“You’re really here to be an integral part of that person’s day,” Uguccioni said. “You’re the first person that they see in the morning, and, therefore, their interaction with you really shapes how their day might be.”
This, she says, is the key to running a successful assisted-living community.
“If you don’t have a staff that’s committed and engaged, you don’t have anything,” she said. “I think that it’s really important that you have people and staff in general that are invested in their role and they realize the value that they have in assisted living, and what they mean to the people that live here.”
But building a strong, caring team is not an easy task in this employment environment. Uguccioni says one of the biggest challenges in running an assisted-living facility is that not many people seem to want to be aides.
“There’s a lot of open positions in healthcare for certified nursing assistants, and we don’t find as many people seeking that out as a desired level of employment,” she said, adding that she puts staff satisfaction high on her list in order to reduce turnover.

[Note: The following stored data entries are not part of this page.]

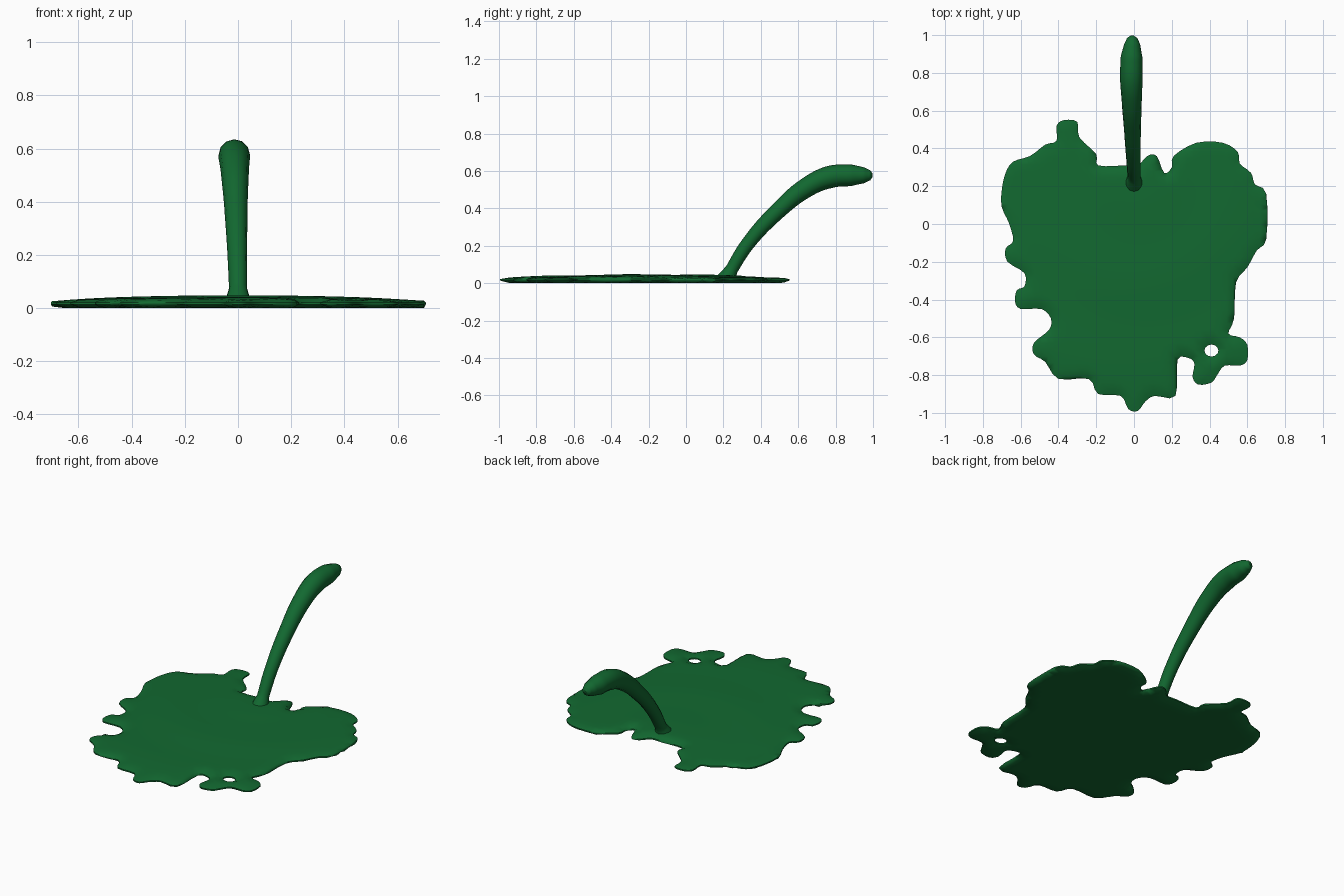
import bpy, bmesh, math
from mathutils import Vector
from mathutils.geometry import delaunay_2d_cdt

if "Cube" in bpy.data.objects:
    bpy.data.objects.remove(bpy.data.objects["Cube"])

green = bpy.data.materials.new("leaf_green")
green.diffuse_color = (0.006, 0.14, 0.03, 1)
green.use_nodes = True
green.node_tree.nodes["Principled BSDF"].inputs["Base Color"].default_value = green.diffuse_color

# Ragged leaf outline, clockwise from the stem notch, in hundredths (x, y)
RIM = [2,31, 7,36, 12,36, 16,27, 20,30, 21,36, 33,43, 47,43, 55,38, 56,32, 62,27, 64,21,
       70,16, 70,-8, 65,-14, 60,-23, 54,-31, 53,-50, 50,-58, 56,-60, 60,-64, 60,-72,
       56,-75, 48,-75, 44,-80, 41,-84, 34,-85, 31,-81, 32,-74, 29,-71, 23,-72,
       22,-91, 11,-91, 6,-94, 2,-99, -3,-98, -7,-91, -19,-90, -24,-82, -40,-82,
       -47,-73, -53,-69, -53,-63, -45,-56, -44,-50, -49,-45, -60,-45, -63,-41, -62,-35,
       -58,-33, -58,-26, -67,-20, -68,-13, -64,-9, -66,0, -70,9, -70,18, -68,27, -64,33,
       -55,36, -47,42, -41,44, -41,52, -37,55, -30,54, -29,46, -20,37, -19,31, -5,31]


def smooth_loop(pts, n=3):
    """Closed Catmull-Rom loop through the points."""
    out = []
    for i in range(len(pts)):
        a, b, c, d = (pts[(i + k) % len(pts)] for k in (-1, 0, 1, 2))
        for s in range(n):
            t = s / n
            out.append(0.5 * (2*b + (c - a)*t + (2*a - 5*b + 4*c - d)*t*t + (3*b - a - 3*c + d)*t**3))
    return out


def ring_edges(start, n):
    return [(start + i, start + (i + 1) % n) for i in range(n)]


def build_leaf():
    rim = smooth_loop([Vector((x / 100, y / 100)) for x, y in zip(RIM[::2], RIM[1::2])])
    hole = [Vector((0.41 + 0.037 * math.cos(i * math.pi / 6), -0.67 + 0.032 * math.sin(i * math.pi / 6)))
            for i in range(12)]
    border = rim + hole
    edges = ring_edges(0, len(rim)) + ring_edges(len(rim), len(hole))

    def edge_dist(p):
        return min((p - q).length for q in border)

    def inside(p):
        hit = False
        for i, j in edges:
            a, b = border[i], border[j]
            if (a.y > p.y) != (b.y > p.y) and p.x < a.x + (p.y - a.y) * (b.x - a.x) / (b.y - a.y):
                hit = not hit
        return hit

    grid = [Vector((i * 0.035, j * 0.035)) for i in range(-20, 21) for j in range(-29, 17)]
    grid = [p for p in grid if inside(p) and edge_dist(p) > 0.014]
    result = delaunay_2d_cdt(border + grid, edges, [], 0, 1e-5)
    co, faces = result[0], result[2]
    tris = [tuple(f) for f in faces
            if len(f) == 3 and inside((Vector(co[f[0]]) + Vector(co[f[1]]) + Vector(co[f[2]])) / 3)]

    # Thin lens section: rounded rim, gently domed and rippled top, flat underside
    bm = bmesh.new()
    top, bottom = {}, {}
    for i in {v for t in tris for v in t}:
        p = Vector(co[i])
        k = math.sqrt(min(1, edge_dist(p) / 0.05))
        r2 = (p.x / 0.7) ** 2 + ((p.y + 0.2) / 0.8) ** 2
        dome = 0.017 * max(0, 1 - r2)
        ripple = 0.0015 * math.sin(14 * math.hypot(p.x, p.y - 0.25))
        top[i] = bm.verts.new((p.x, p.y, 0.022 + k * (0.008 + dome + ripple)))
        bottom[i] = bm.verts.new((p.x, p.y, 0.014 - k * 0.014))
    for a, b, c in tris:
        bm.faces.new((top[a], top[b], top[c]))
        bm.faces.new((bottom[c], bottom[b], bottom[a]))
    # Close the rim and the hole between both skins
    used = {(t[i], t[(i + 1) % 3]) for t in tris for i in range(3)}
    for a, b in used:
        if (b, a) not in used:
            bm.faces.new((top[b], top[a], bottom[a], bottom[b]))
    bmesh.ops.recalc_face_normals(bm, faces=bm.faces[:])
    me = bpy.data.meshes.new("leaf_blade")
    bm.to_mesh(me)
    bm.free()
    ob = bpy.data.objects.new("leaf_blade", me)
    bpy.context.collection.objects.link(ob)
    return ob


def build_stem():
    # (x, y, z, radius) along the bent stalk
    path = [(0, 0.215, 0.02, 0.05), (0, 0.245, 0.075, 0.034), (-0.003, 0.33, 0.21, 0.037),
            (-0.008, 0.49, 0.385, 0.044), (-0.012, 0.65, 0.515, 0.053),
            (-0.014, 0.77, 0.568, 0.06), (-0.013, 0.88, 0.577, 0.058),
            (-0.01, 0.95, 0.577, 0.043), (-0.01, 0.985, 0.577, 0.027), (-0.01, 0.998, 0.577, 0.008)]
    cu = bpy.data.curves.new("stem", 'CURVE')
    cu.dimensions = '3D'
    cu.bevel_depth = 1
    cu.bevel_resolution = 4
    cu.use_fill_caps = True
    cu.resolution_u = 6
    sp = cu.splines.new('BEZIER')
    sp.bezier_points.add(len(path) - 1)
    for bp, (x, y, z, r) in zip(sp.bezier_points, path):
        bp.co = (x, y, z)
        bp.radius = r
        bp.handle_left_type = bp.handle_right_type = 'AUTO'
    ob = bpy.data.objects.new("stem", cu)
    bpy.context.collection.objects.link(ob)
    bpy.context.view_layer.objects.active = ob
    ob.select_set(True)
    bpy.ops.object.convert(target='MESH')
    ob = bpy.context.view_layer.objects.active
    for v in ob.data.vertices:          # keep the foot inside the blade
        v.co.z = max(v.co.z, 0.01)
    return ob


for part in (build_leaf(), build_stem()):
    part.data.materials.clear()
    part.data.materials.append(green)
    bpy.ops.object.select_all(action='DESELECT')
    part.select_set(True)
    bpy.context.view_layer.objects.active = part
    bpy.ops.object.shade_smooth_by_angle(angle=math.radians(60))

“I don’t ever want someone here to feel like ‘oh, I just work in housekeeping,’ or ‘I’m just the server in the dining room; what do I know?’ Everybody here knows a tremendous amount,” Uguccioni added. “It’s not just me that runs the building, it’s all of us. If one person could do it, I wouldn’t have everybody else that works here.”

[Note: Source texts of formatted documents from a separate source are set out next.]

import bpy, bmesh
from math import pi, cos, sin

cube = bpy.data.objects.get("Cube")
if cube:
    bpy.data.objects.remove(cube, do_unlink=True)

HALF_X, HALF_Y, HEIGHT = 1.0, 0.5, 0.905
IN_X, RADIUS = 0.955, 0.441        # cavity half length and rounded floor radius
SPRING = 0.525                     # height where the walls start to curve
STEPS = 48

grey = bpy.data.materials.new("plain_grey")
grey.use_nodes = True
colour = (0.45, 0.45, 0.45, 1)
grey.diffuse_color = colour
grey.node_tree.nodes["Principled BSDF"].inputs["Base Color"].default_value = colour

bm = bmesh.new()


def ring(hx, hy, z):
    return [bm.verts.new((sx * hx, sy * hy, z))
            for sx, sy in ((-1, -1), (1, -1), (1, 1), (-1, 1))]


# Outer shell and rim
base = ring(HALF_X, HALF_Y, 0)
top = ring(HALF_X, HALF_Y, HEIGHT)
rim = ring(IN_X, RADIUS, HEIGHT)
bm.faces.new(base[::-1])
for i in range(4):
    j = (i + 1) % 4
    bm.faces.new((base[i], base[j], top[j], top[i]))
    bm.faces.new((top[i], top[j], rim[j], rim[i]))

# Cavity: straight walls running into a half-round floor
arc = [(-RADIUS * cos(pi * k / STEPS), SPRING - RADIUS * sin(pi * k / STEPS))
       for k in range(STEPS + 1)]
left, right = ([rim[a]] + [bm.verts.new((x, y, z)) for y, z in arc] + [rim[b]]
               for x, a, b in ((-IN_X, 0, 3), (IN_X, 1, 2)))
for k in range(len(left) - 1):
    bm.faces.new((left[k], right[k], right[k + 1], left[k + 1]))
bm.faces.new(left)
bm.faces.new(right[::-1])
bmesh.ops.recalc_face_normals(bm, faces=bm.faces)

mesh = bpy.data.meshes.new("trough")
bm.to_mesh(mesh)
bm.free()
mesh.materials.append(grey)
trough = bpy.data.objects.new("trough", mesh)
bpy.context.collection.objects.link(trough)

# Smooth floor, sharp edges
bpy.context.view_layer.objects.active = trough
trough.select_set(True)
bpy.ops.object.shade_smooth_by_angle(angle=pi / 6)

This attitude has helped Linda Manor to continue to be recognized as one of the best assisted-living facilities in the area, and Uguccioni is always thinking about ways to improve.
“I’m always looking at how we can positively affect someone’s life through the residents and the families,” she noted, adding that she has positive experiences every day that remind her why she does what she does.
She recalls one instance from a few years ago, while she was covering for someone in the Admissions department while they were on vacation. A woman walked in looking for a place for her mom to live. The minute she sat down in Uguccioni’s office, she began to cry.
“This woman was in a terrible predicament. Her mother lived in a totally different part of the country, and she didn’t know how to talk to her to tell her she couldn’t live alone anymore,” she said.
In this instance, Uguccioni advised the woman not to tell her mom why she couldn’t live alone, but explain how living in an assisted-living facility would help her live an easier, happier life.
The next week, the woman got her mom on a plane and moved her into Linda Manor.
“Being able to help her, I really do feel like I have a pivotal piece to that,” Uguccioni said. “Every time I see her when she comes in, she says, ‘I thank you every day.’”
Live and Learn
When she reflects back to that experience she had at the Alzheimer’s Resource Center as a 13-year-old girl, Uguccioni is grateful that the nurse sent her to deliver that paper, because it put her on a path to a career she loves every day.
“If I hadn’t had that volunteer experience doing something that was completely out of my comfort zone, I would never have what I have today,” she said. “I would never be in this field at all.”
But she did go down that path, and doing so started her on her journey to be a Healthcare Hero.
Kayla Ebner can be reached at firstname.lastname@example.org